** Opening INFORMATION PROVIDED block **

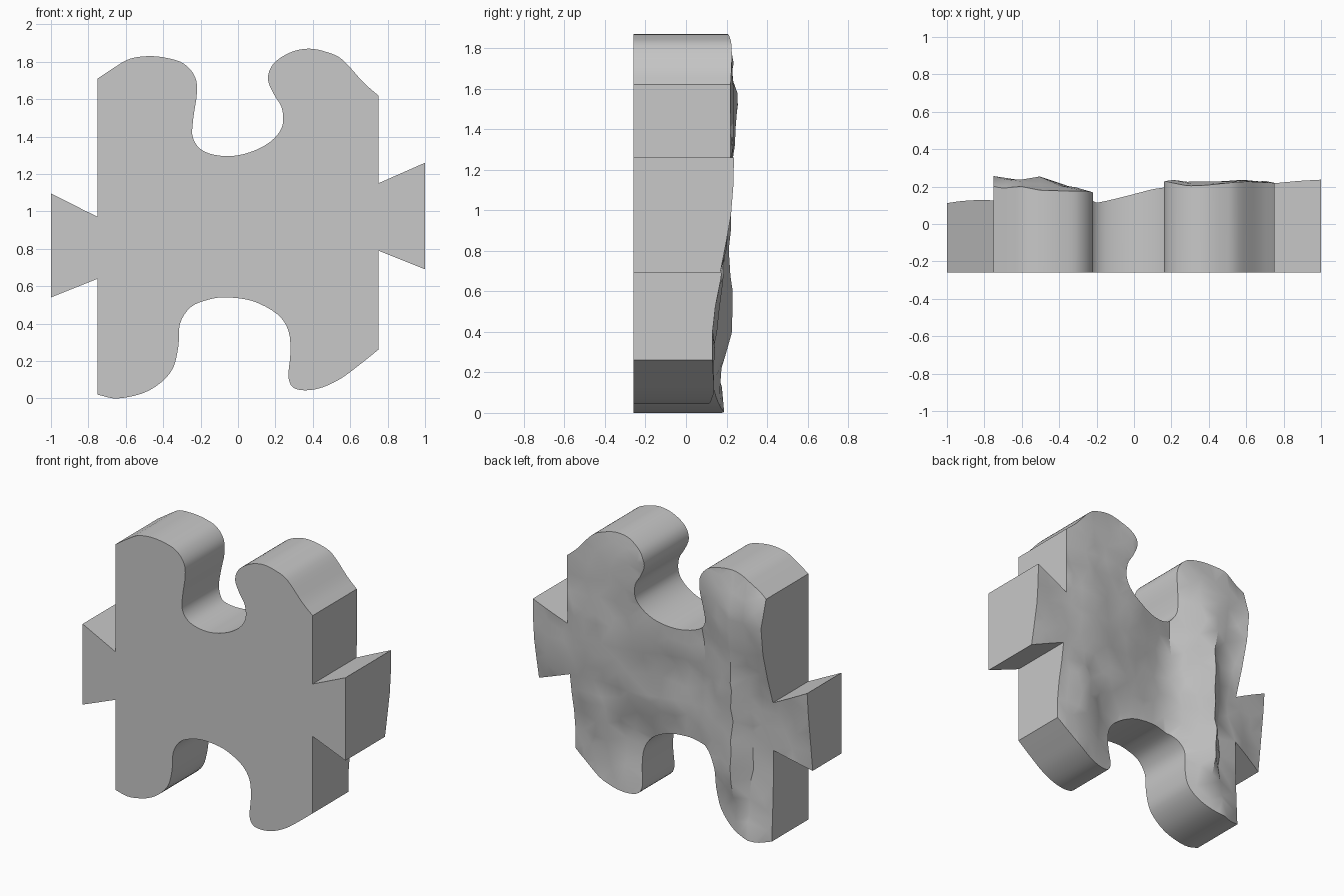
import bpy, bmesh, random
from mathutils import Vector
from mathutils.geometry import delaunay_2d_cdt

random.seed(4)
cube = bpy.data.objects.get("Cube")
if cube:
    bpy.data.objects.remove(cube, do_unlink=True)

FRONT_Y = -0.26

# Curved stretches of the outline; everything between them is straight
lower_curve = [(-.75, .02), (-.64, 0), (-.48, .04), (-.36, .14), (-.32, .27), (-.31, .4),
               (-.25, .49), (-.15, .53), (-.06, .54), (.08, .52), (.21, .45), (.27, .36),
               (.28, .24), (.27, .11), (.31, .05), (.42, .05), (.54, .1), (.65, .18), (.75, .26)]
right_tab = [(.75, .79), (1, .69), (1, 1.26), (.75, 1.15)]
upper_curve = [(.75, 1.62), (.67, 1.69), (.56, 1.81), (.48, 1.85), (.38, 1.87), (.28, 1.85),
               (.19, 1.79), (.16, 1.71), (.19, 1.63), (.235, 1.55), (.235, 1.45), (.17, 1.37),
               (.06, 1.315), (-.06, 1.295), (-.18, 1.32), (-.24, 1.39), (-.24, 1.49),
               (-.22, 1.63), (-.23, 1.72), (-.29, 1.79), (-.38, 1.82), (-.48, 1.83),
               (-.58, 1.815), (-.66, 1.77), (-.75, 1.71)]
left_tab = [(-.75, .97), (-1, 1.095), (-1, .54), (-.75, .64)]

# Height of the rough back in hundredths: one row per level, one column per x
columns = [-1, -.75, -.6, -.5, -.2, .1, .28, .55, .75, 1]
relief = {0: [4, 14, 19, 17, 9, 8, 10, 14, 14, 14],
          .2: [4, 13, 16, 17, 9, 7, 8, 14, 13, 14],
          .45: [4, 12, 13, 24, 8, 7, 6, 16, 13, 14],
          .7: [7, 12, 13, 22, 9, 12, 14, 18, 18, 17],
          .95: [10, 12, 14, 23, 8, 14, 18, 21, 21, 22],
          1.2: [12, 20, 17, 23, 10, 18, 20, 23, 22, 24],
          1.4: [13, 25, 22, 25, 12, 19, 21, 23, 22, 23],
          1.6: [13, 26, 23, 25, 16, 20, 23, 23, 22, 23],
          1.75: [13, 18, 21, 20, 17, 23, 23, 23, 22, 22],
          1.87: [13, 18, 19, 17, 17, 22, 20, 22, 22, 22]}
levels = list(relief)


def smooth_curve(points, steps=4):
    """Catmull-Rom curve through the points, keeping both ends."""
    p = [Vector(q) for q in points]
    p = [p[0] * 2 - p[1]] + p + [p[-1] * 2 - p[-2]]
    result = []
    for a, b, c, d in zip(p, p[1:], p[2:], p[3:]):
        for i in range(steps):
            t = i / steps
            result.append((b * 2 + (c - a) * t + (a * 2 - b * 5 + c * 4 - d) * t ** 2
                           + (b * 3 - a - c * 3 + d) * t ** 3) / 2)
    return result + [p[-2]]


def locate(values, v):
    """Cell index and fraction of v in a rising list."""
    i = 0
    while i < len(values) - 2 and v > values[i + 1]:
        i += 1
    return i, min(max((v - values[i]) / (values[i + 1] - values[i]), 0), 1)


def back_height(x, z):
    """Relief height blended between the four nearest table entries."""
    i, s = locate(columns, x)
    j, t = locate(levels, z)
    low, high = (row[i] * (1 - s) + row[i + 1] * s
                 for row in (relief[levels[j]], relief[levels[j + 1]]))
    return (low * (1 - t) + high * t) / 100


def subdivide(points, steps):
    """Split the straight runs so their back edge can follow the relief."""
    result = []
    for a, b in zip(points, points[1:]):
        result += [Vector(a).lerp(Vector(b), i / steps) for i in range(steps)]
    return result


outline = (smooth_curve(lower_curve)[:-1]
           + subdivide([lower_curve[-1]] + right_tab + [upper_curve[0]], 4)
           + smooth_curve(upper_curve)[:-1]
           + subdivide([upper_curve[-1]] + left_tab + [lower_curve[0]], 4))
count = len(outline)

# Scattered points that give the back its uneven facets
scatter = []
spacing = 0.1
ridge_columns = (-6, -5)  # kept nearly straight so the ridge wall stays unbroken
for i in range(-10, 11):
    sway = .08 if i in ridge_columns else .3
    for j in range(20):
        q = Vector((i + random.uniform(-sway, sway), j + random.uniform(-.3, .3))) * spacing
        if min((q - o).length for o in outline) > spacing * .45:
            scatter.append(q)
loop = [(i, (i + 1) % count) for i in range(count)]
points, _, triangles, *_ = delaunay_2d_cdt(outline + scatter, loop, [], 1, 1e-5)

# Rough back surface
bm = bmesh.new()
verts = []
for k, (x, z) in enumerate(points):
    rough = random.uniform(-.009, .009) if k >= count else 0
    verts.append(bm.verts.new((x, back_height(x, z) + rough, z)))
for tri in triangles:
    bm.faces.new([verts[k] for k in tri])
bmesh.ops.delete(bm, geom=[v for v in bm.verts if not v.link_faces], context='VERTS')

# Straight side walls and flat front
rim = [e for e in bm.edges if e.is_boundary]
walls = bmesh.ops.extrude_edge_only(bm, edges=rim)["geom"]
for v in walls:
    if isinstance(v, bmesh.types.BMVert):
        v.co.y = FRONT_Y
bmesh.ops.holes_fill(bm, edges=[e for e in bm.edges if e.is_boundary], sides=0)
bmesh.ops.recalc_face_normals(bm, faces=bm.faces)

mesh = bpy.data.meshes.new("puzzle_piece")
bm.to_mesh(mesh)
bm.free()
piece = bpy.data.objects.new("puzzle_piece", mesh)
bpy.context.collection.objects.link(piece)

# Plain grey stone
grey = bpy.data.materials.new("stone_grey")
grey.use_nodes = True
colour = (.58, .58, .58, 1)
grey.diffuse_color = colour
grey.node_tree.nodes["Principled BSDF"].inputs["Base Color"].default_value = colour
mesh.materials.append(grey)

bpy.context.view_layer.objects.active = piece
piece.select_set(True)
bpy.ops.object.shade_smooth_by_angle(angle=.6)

** Closing INFORMATION PROVIDED block **

■ **WORK TO COMPLETE**
Send back exactly the lines from the line with "grey.diffuse_color = colour" through the end of the records.

■ **WRITTEN SOLUTION**
grey.diffuse_color = colour
grey.node_tree.nodes["Principled BSDF"].inputs["Base Color"].default_value = colour
mesh.materials.append(grey)

bpy.context.view_layer.objects.active = piece
piece.select_set(True)
bpy.ops.object.shade_smooth_by_angle(angle=.6)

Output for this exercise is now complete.